Task item: Once the pictures are removed, restate the data below word for word.

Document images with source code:
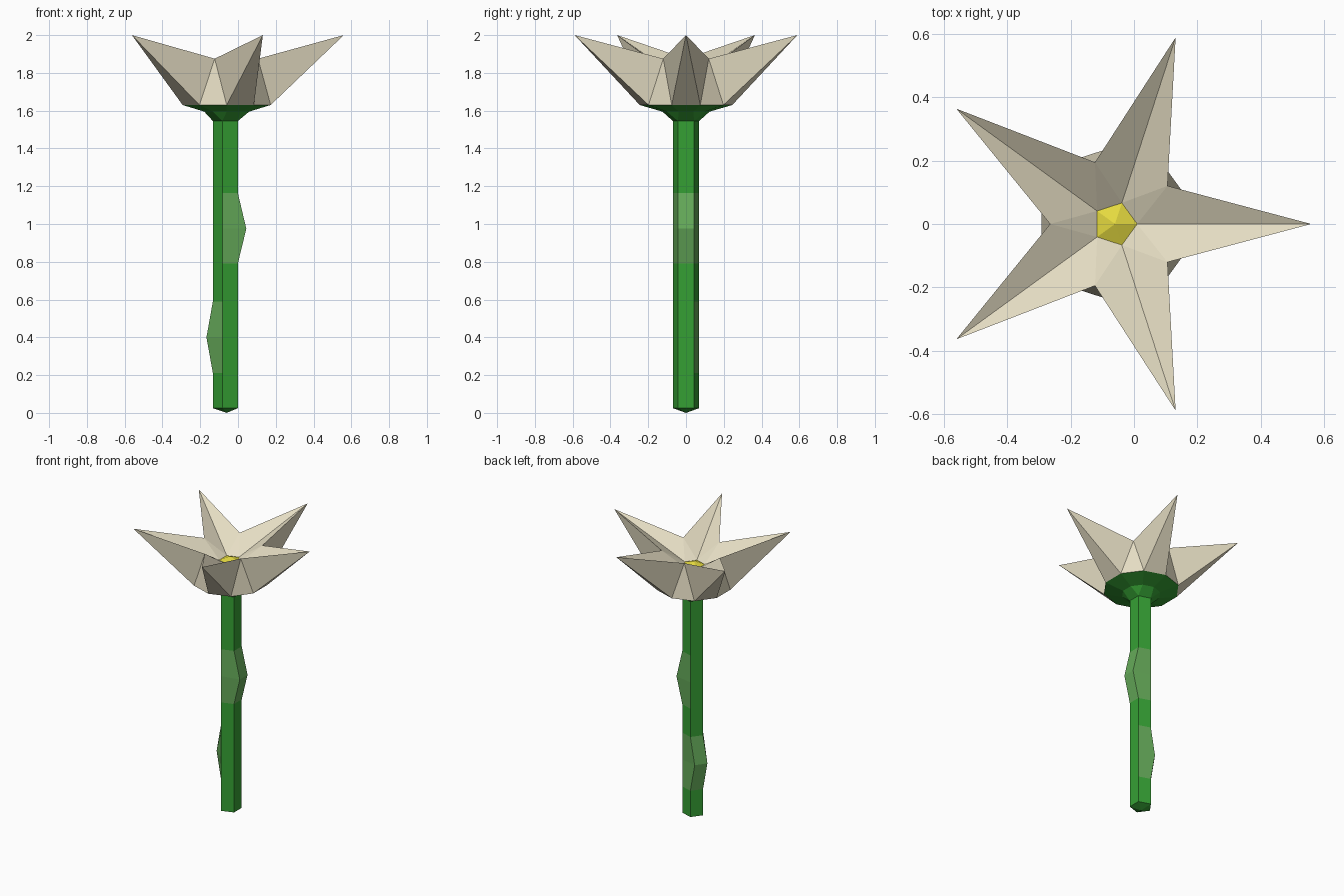
import bpy
from math import cos, sin, radians

if "Cube" in bpy.data.objects:
    bpy.data.objects.remove(bpy.data.objects["Cube"])

AXIS_X = -0.06


def material(name, rgb):
    m = bpy.data.materials.new(name)
    m.diffuse_color = (*rgb, 1)
    m.use_nodes = True
    m.node_tree.nodes["Principled BSDF"].inputs["Base Color"].default_value = m.diffuse_color
    return m


GREEN = material("stem_green", (0.036, 0.35, 0.034))
LEAF = material("leaf_green", (0.13, 0.40, 0.10))
CREAM = material("petal_cream", (0.79, 0.73, 0.55))
YELLOW = material("pollen_yellow", (0.78, 0.70, 0.05))


def polar(radius, angle, z):
    a = radians(angle)
    return (AXIS_X + radius * cos(a), radius * sin(a), z)


def ring(n, radius, start, z):
    return [polar(radius, start + 360 * i / n, z) for i in range(n)]


def build(name, verts, faces, mats, slots=None):
    me = bpy.data.meshes.new(name)
    me.from_pydata(verts, [], faces)
    for m in mats:
        me.materials.append(m)
    for i, slot in (slots or {}).items():
        me.polygons[i].material_index = slot
    me.update()
    ob = bpy.data.objects.new(name, me)
    bpy.context.collection.objects.link(ob)
    return ob


# Five-sided stem; corners at 36, 108, 180, 252, 324 degrees.
# Each bump moves two corners of one ring sideways: level -> (corners, x shift)
levels = [0.025, 0.21, 0.40, 0.59, 0.79, 0.975, 1.165, 1.545]
bumps = {2: ((1, 2), -0.034), 5: ((4, 0), 0.045)}
verts, faces, slots = [], [], {}
for k, z in enumerate(levels):
    corners, dx = bumps.get(k, ((), 0))
    for i, (x, y, h) in enumerate(ring(5, 0.073, 36, z)):
        verts.append((x + dx if i in corners else x, y, h))
for k in range(len(levels) - 1):
    corners = bumps.get(k, bumps.get(k + 1, ((), 0)))[0]
    for i in range(5):
        j = (i + 1) % 5
        if i in corners or j in corners:
            slots[len(faces)] = 1
        faces.append((k * 5 + i, k * 5 + j, k * 5 + 5 + j, k * 5 + 5 + i))
verts.append((AXIS_X, 0, 0))
tip = len(verts) - 1
faces += [((i + 1) % 5, i, tip) for i in range(5)]
build("stem", verts, faces, [GREEN, LEAF], slots)

# Calyx: pentagon at the stem widening to two ten-sided rings
verts = ring(5, 0.073, 36, 1.545) + ring(10, 0.125, 18, 1.595) + ring(10, 0.245, 18, 1.63)
faces = []
for i in range(5):
    j = (i + 1) % 5
    a, b, c = 5 + 2 * i, 6 + 2 * i, 5 + 2 * j
    faces += [(i, b, a), (i, j, c, b)]
for i in range(10):
    j = (i + 1) % 10
    faces.append((5 + i, 5 + j, 15 + j, 15 + i))
build("calyx", verts, faces, [GREEN])

# Petals: five spikes, outer shell from the calyx rim and inner bowl to the centre
verts = (ring(10, 0.245, 18, 1.63) + ring(5, 0.62, 0, 2.0)
         + ring(5, 0.205, 36, 1.875) + ring(5, 0.07, 0, 1.775))
faces = []
for i in range(5):
    j = (i + 1) % 5
    b0, b1, b2 = (2 * i - 1) % 10, 2 * i, 2 * i + 1
    tip0, tip1, valley, in0, in1 = 10 + i, 10 + j, 15 + i, 20 + i, 20 + j
    faces += [(b0, b1, tip0), (b1, b2, valley), (b1, valley, tip0), (b2, tip1, valley),
              (in0, tip0, valley), (in1, valley, tip1), (in0, valley, in1)]
build("petals", verts, faces, [CREAM])

# Yellow flower centre, a low five-sided cone
verts = ring(5, 0.07, 0, 1.775) + [(AXIS_X, 0, 1.80)]
build("flower_centre", verts, [(i, (i + 1) % 5, 5) for i in range(5)], [YELLOW])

Exercise response:
import bpy
from math import cos, sin, radians

if "Cube" in bpy.data.objects:
    bpy.data.objects.remove(bpy.data.objects["Cube"])

AXIS_X = -0.06


def material(name, rgb):
    m = bpy.data.materials.new(name)
    m.diffuse_color = (*rgb, 1)
    m.use_nodes = True
    m.node_tree.nodes["Principled BSDF"].inputs["Base Color"].default_value = m.diffuse_color
    return m


GREEN = material("stem_green", (0.036, 0.35, 0.034))
LEAF = material("leaf_green", (0.13, 0.40, 0.10))
CREAM = material("petal_cream", (0.79, 0.73, 0.55))
YELLOW = material("pollen_yellow", (0.78, 0.70, 0.05))


def polar(radius, angle, z):
    a = radians(angle)
    return (AXIS_X + radius * cos(a), radius * sin(a), z)


def ring(n, radius, start, z):
    return [polar(radius, start + 360 * i / n, z) for i in range(n)]


def build(name, verts, faces, mats, slots=None):
    me = bpy.data.meshes.new(name)
    me.from_pydata(verts, [], faces)
    for m in mats:
        me.materials.append(m)
    for i, slot in (slots or {}).items():
        me.polygons[i].material_index = slot
    me.update()
    ob = bpy.data.objects.new(name, me)
    bpy.context.collection.objects.link(ob)
    return ob


# Five-sided stem; corners at 36, 108, 180, 252, 324 degrees.
# Each bump moves two corners of one ring sideways: level -> (corners, x shift)
levels = [0.025, 0.21, 0.40, 0.59, 0.79, 0.975, 1.165, 1.545]
bumps = {2: ((1, 2), -0.034), 5: ((4, 0), 0.045)}
verts, faces, slots = [], [], {}
for k, z in enumerate(levels):
    corners, dx = bumps.get(k, ((), 0))
    for i, (x, y, h) in enumerate(ring(5, 0.073, 36, z)):
        verts.append((x + dx if i in corners else x, y, h))
for k in range(len(levels) - 1):
    corners = bumps.get(k, bumps.get(k + 1, ((), 0)))[0]
    for i in range(5):
        j = (i + 1) % 5
        if i in corners or j in corners:
            slots[len(faces)] = 1
        faces.append((k * 5 + i, k * 5 + j, k * 5 + 5 + j, k * 5 + 5 + i))
verts.append((AXIS_X, 0, 0))
tip = len(verts) - 1
faces += [((i + 1) % 5, i, tip) for i in range(5)]
build("stem", verts, faces, [GREEN, LEAF], slots)

# Calyx: pentagon at the stem widening to two ten-sided rings
verts = ring(5, 0.073, 36, 1.545) + ring(10, 0.125, 18, 1.595) + ring(10, 0.245, 18, 1.63)
faces = []
for i in range(5):
    j = (i + 1) % 5
    a, b, c = 5 + 2 * i, 6 + 2 * i, 5 + 2 * j
    faces += [(i, b, a), (i, j, c, b)]
for i in range(10):
    j = (i + 1) % 10
    faces.append((5 + i, 5 + j, 15 + j, 15 + i))
build("calyx", verts, faces, [GREEN])

# Petals: five spikes, outer shell from the calyx rim and inner bowl to the centre
verts = (ring(10, 0.245, 18, 1.63) + ring(5, 0.62, 0, 2.0)
         + ring(5, 0.205, 36, 1.875) + ring(5, 0.07, 0, 1.775))
faces = []
for i in range(5):
    j = (i + 1) % 5
    b0, b1, b2 = (2 * i - 1) % 10, 2 * i, 2 * i + 1
    tip0, tip1, valley, in0, in1 = 10 + i, 10 + j, 15 + i, 20 + i, 20 + j
    faces += [(b0, b1, tip0), (b1, b2, valley), (b1, valley, tip0), (b2, tip1, valley),
              (in0, tip0, valley), (in1, valley, tip1), (in0, valley, in1)]
build("petals", verts, faces, [CREAM])

# Yellow flower centre, a low five-sided cone
verts = ring(5, 0.07, 0, 1.775) + [(AXIS_X, 0, 1.80)]
build("flower_centre", verts, [(i, (i + 1) % 5, 5) for i in range(5)], [YELLOW])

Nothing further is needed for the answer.